Problem to work on: The answer should hold nothing but the lines from the one with "profile.append((u * c" through the end of the listing below, each exactly as written.

• • • • • • •

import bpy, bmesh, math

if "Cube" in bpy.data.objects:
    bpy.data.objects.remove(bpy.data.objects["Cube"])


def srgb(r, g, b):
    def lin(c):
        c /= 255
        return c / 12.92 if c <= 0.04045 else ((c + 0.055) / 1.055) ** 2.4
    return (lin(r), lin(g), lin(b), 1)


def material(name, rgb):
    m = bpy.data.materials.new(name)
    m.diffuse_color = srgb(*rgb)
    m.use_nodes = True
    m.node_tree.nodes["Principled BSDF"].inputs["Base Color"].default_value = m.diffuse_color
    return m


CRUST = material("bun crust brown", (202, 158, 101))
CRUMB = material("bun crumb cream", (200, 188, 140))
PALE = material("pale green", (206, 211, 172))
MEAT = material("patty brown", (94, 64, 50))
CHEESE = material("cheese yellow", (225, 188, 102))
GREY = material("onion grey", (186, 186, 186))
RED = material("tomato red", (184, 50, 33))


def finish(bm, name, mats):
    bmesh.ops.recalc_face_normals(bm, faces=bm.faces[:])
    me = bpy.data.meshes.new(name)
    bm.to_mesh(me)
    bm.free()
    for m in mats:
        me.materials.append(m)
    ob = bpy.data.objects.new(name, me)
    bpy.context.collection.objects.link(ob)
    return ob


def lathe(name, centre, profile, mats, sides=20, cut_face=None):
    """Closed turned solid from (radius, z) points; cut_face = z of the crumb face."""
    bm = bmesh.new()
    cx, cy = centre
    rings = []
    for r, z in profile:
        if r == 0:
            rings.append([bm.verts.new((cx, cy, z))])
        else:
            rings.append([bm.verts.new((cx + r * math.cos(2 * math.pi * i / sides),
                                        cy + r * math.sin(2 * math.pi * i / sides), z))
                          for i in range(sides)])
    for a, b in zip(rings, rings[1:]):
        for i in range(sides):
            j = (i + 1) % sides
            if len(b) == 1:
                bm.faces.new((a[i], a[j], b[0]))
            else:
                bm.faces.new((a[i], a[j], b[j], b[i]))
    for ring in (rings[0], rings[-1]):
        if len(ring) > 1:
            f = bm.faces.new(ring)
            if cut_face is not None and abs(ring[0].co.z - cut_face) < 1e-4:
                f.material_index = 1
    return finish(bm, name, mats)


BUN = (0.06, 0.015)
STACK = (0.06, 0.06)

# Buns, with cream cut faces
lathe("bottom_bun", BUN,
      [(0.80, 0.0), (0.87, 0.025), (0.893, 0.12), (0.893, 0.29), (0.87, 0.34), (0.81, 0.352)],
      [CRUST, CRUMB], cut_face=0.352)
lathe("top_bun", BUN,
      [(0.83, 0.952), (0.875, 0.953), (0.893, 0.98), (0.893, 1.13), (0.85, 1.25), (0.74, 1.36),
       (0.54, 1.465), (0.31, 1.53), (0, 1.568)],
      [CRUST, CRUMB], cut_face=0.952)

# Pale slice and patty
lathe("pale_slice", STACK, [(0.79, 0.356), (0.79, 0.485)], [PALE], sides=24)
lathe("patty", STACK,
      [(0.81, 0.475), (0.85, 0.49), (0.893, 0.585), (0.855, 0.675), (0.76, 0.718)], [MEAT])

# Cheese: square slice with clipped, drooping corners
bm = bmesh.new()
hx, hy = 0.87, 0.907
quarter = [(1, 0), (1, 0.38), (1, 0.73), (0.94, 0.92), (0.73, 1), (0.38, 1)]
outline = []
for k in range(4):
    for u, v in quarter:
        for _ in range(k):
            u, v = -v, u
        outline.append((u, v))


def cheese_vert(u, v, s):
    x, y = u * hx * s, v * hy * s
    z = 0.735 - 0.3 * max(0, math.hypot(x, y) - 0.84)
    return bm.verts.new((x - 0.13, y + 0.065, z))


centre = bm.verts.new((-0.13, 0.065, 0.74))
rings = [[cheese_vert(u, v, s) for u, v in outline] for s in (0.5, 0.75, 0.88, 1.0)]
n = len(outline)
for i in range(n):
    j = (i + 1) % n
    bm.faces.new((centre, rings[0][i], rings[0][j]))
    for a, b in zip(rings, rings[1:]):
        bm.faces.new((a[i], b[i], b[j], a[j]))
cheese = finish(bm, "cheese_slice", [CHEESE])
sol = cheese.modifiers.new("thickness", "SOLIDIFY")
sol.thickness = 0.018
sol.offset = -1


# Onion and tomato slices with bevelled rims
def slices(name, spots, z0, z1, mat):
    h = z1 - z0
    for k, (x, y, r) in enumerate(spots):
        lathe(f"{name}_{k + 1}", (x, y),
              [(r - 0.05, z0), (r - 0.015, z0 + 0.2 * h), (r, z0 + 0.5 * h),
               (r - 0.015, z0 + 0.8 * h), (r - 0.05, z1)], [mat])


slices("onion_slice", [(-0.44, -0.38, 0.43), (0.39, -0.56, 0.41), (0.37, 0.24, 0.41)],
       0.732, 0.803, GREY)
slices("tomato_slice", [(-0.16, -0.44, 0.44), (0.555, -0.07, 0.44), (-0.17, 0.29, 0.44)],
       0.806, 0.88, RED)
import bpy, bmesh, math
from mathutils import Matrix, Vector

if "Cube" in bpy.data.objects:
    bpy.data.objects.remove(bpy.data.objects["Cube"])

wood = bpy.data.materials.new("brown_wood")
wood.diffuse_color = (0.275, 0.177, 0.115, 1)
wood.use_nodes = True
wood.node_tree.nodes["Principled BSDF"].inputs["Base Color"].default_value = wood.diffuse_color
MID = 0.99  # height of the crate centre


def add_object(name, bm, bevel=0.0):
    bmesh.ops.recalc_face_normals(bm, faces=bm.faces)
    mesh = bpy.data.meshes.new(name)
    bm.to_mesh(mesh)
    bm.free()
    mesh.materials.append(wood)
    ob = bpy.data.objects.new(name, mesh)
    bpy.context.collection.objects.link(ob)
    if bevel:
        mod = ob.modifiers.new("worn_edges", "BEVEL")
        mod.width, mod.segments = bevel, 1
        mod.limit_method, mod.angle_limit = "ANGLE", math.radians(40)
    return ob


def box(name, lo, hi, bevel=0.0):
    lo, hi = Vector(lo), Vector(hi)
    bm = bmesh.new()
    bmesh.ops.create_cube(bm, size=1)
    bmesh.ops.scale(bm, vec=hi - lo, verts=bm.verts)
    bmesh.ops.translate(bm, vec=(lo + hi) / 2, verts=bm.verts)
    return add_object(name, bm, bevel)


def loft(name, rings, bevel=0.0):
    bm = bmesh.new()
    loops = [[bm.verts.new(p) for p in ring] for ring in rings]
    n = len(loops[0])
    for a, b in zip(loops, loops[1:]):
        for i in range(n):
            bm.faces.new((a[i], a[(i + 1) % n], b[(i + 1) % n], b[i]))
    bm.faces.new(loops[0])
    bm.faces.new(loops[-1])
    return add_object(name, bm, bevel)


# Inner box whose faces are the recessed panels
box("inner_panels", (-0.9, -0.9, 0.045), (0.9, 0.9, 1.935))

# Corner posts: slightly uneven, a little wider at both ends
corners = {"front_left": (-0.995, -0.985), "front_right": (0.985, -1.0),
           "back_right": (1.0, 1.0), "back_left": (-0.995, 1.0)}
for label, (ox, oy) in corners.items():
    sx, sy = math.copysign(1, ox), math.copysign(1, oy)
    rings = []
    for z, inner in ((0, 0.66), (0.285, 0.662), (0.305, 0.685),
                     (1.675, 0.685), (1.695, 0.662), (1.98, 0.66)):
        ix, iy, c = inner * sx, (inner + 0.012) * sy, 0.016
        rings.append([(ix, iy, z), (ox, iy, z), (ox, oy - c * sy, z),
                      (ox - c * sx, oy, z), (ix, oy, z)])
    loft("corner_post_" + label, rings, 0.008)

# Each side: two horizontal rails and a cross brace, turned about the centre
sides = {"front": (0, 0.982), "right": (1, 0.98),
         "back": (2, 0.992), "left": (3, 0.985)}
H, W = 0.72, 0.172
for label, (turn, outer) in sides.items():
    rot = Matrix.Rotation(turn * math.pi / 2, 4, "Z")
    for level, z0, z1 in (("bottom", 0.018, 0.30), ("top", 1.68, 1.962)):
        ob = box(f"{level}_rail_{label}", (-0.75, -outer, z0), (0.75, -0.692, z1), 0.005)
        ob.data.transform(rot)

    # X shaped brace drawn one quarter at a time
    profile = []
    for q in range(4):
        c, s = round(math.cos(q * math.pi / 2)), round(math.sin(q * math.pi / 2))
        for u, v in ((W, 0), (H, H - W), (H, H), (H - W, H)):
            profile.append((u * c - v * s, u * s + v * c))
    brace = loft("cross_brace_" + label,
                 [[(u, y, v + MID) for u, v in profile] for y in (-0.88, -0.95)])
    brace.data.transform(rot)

• • • • • • •

Written response:
            profile.append((u * c - v * s, u * s + v * c))
    brace = loft("cross_brace_" + label,
                 [[(u, y, v + MID) for u, v in profile] for y in (-0.88, -0.95)])
    brace.data.transform(rot)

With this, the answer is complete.